=== YOUR ASSIGNMENT ===
The records below are to be reproduced exactly, with every picture left out.

• • • • • • •

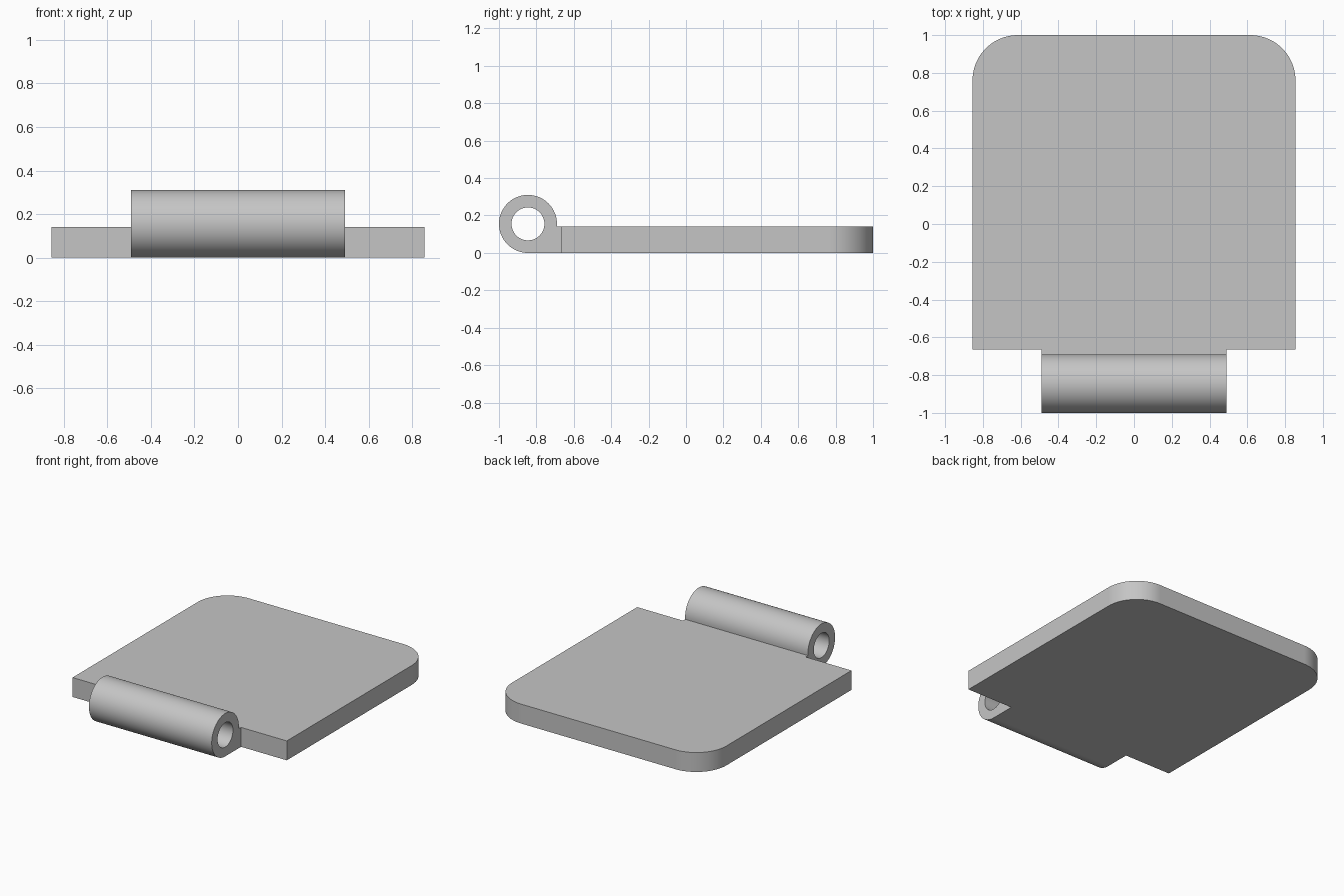
import bpy, bmesh
from math import pi, sin, cos, asin

if "Cube" in bpy.data.objects:
    bpy.data.objects.remove(bpy.data.objects["Cube"], do_unlink=True)

HALF_W, FRONT, BACK, THICK, CORNER = 0.855, -0.665, 1.0, 0.14, 0.24
BARREL_HALF, R, HOLE = 0.49, 0.155, 0.088
CY, CZ = R - 1.0, R


def arc(cx, cy, r, start, end, n):
    return [(cx + r * cos(start + (end - start) * i / n),
             cy + r * sin(start + (end - start) * i / n)) for i in range(n + 1)]


def prism(bm, loops, place, lo, hi, normal):
    """Extrude closed 2D loops (outline, then holes) between two levels."""
    caps = {lo: [], hi: []}
    for pts in loops:
        rings = [[bm.verts.new(place(a, b, h)) for a, b in pts] for h in (lo, hi)]
        n = len(pts)
        for i in range(n):
            j = (i + 1) % n
            bm.faces.new((rings[0][i], rings[0][j], rings[1][j], rings[1][i]))
        for h, ring in zip((lo, hi), rings):
            caps[h].append(ring)
    for rings in caps.values():
        if len(rings) == 1:
            bm.faces.new(rings[0])
        else:
            edges = [bm.edges.get((r[i - 1], r[i])) for r in rings for i in range(len(r))]
            bmesh.ops.triangle_fill(bm, use_beauty=True, edges=edges, normal=normal)


bm = bmesh.new()

# Flat leaf with two rounded back corners
cx, cy = HALF_W - CORNER, BACK - CORNER
leaf = [(-HALF_W, FRONT), (-BARREL_HALF, FRONT), (BARREL_HALF, FRONT), (HALF_W, FRONT)]
leaf += arc(cx, cy, CORNER, 0, pi / 2, 20) + arc(-cx, cy, CORNER, pi / 2, pi, 20)
prism(bm, [leaf], lambda a, b, h: (a, b, h), 0, THICK, (0, 0, 1))

# Barrel with a pin hole, running tangentially into the leaf
barrel = [(FRONT, 0), (FRONT, THICK)]
barrel += arc(CY, CZ, R, asin((THICK - CZ) / R), 1.5 * pi, 48)
hole = arc(CY, CZ, HOLE, 0, 2 * pi, 48)[:-1]
prism(bm, [barrel, hole], lambda a, b, h: (h, a, b), -BARREL_HALF, BARREL_HALF, (1, 0, 0))

# Open the joint and weld both parts into one solid
joint = [f for f in bm.faces if all(abs(v.co.y - FRONT) < 1e-4
         and abs(v.co.x) < BARREL_HALF + 1e-3 for v in f.verts)]
bmesh.ops.delete(bm, geom=joint, context='FACES_ONLY')
bmesh.ops.remove_doubles(bm, verts=bm.verts[:], dist=1e-4)
bmesh.ops.recalc_face_normals(bm, faces=bm.faces[:])

mesh = bpy.data.meshes.new("hinge_leaf")
bm.to_mesh(mesh)
bm.free()
obj = bpy.data.objects.new("hinge_leaf", mesh)
bpy.context.collection.objects.link(obj)

# Plain grey finish
mat = bpy.data.materials.new("light_grey")
mat.use_nodes = True
grey = (0.56, 0.56, 0.56, 1)
mat.diffuse_color = grey
mat.node_tree.nodes["Principled BSDF"].inputs["Base Color"].default_value = grey
mesh.materials.append(mat)

# Smooth curves, crisp edges
bpy.ops.object.select_all(action='DESELECT')
obj.select_set(True)
bpy.context.view_layer.objects.active = obj
bpy.ops.object.shade_smooth_by_angle(angle=pi / 6)
weighted = obj.modifiers.new("even_shading", 'WEIGHTED_NORMAL')
weighted.keep_sharp = True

• • • • • • •

=== FINISHED TASK ===
import bpy, bmesh
from math import pi, sin, cos, asin

if "Cube" in bpy.data.objects:
    bpy.data.objects.remove(bpy.data.objects["Cube"], do_unlink=True)

HALF_W, FRONT, BACK, THICK, CORNER = 0.855, -0.665, 1.0, 0.14, 0.24
BARREL_HALF, R, HOLE = 0.49, 0.155, 0.088
CY, CZ = R - 1.0, R


def arc(cx, cy, r, start, end, n):
    return [(cx + r * cos(start + (end - start) * i / n),
             cy + r * sin(start + (end - start) * i / n)) for i in range(n + 1)]


def prism(bm, loops, place, lo, hi, normal):
    """Extrude closed 2D loops (outline, then holes) between two levels."""
    caps = {lo: [], hi: []}
    for pts in loops:
        rings = [[bm.verts.new(place(a, b, h)) for a, b in pts] for h in (lo, hi)]
        n = len(pts)
        for i in range(n):
            j = (i + 1) % n
            bm.faces.new((rings[0][i], rings[0][j], rings[1][j], rings[1][i]))
        for h, ring in zip((lo, hi), rings):
            caps[h].append(ring)
    for rings in caps.values():
        if len(rings) == 1:
            bm.faces.new(rings[0])
        else:
            edges = [bm.edges.get((r[i - 1], r[i])) for r in rings for i in range(len(r))]
            bmesh.ops.triangle_fill(bm, use_beauty=True, edges=edges, normal=normal)


bm = bmesh.new()

# Flat leaf with two rounded back corners
cx, cy = HALF_W - CORNER, BACK - CORNER
leaf = [(-HALF_W, FRONT), (-BARREL_HALF, FRONT), (BARREL_HALF, FRONT), (HALF_W, FRONT)]
leaf += arc(cx, cy, CORNER, 0, pi / 2, 20) + arc(-cx, cy, CORNER, pi / 2, pi, 20)
prism(bm, [leaf], lambda a, b, h: (a, b, h), 0, THICK, (0, 0, 1))

# Barrel with a pin hole, running tangentially into the leaf
barrel = [(FRONT, 0), (FRONT, THICK)]
barrel += arc(CY, CZ, R, asin((THICK - CZ) / R), 1.5 * pi, 48)
hole = arc(CY, CZ, HOLE, 0, 2 * pi, 48)[:-1]
prism(bm, [barrel, hole], lambda a, b, h: (h, a, b), -BARREL_HALF, BARREL_HALF, (1, 0, 0))

# Open the joint and weld both parts into one solid
joint = [f for f in bm.faces if all(abs(v.co.y - FRONT) < 1e-4
         and abs(v.co.x) < BARREL_HALF + 1e-3 for v in f.verts)]
bmesh.ops.delete(bm, geom=joint, context='FACES_ONLY')
bmesh.ops.remove_doubles(bm, verts=bm.verts[:], dist=1e-4)
bmesh.ops.recalc_face_normals(bm, faces=bm.faces[:])

mesh = bpy.data.meshes.new("hinge_leaf")
bm.to_mesh(mesh)
bm.free()
obj = bpy.data.objects.new("hinge_leaf", mesh)
bpy.context.collection.objects.link(obj)

# Plain grey finish
mat = bpy.data.materials.new("light_grey")
mat.use_nodes = True
grey = (0.56, 0.56, 0.56, 1)
mat.diffuse_color = grey
mat.node_tree.nodes["Principled BSDF"].inputs["Base Color"].default_value = grey
mesh.materials.append(mat)

# Smooth curves, crisp edges
bpy.ops.object.select_all(action='DESELECT')
obj.select_set(True)
bpy.context.view_layer.objects.active = obj
bpy.ops.object.shade_smooth_by_angle(angle=pi / 6)
weighted = obj.modifiers.new("even_shading", 'WEIGHTED_NORMAL')
weighted.keep_sharp = True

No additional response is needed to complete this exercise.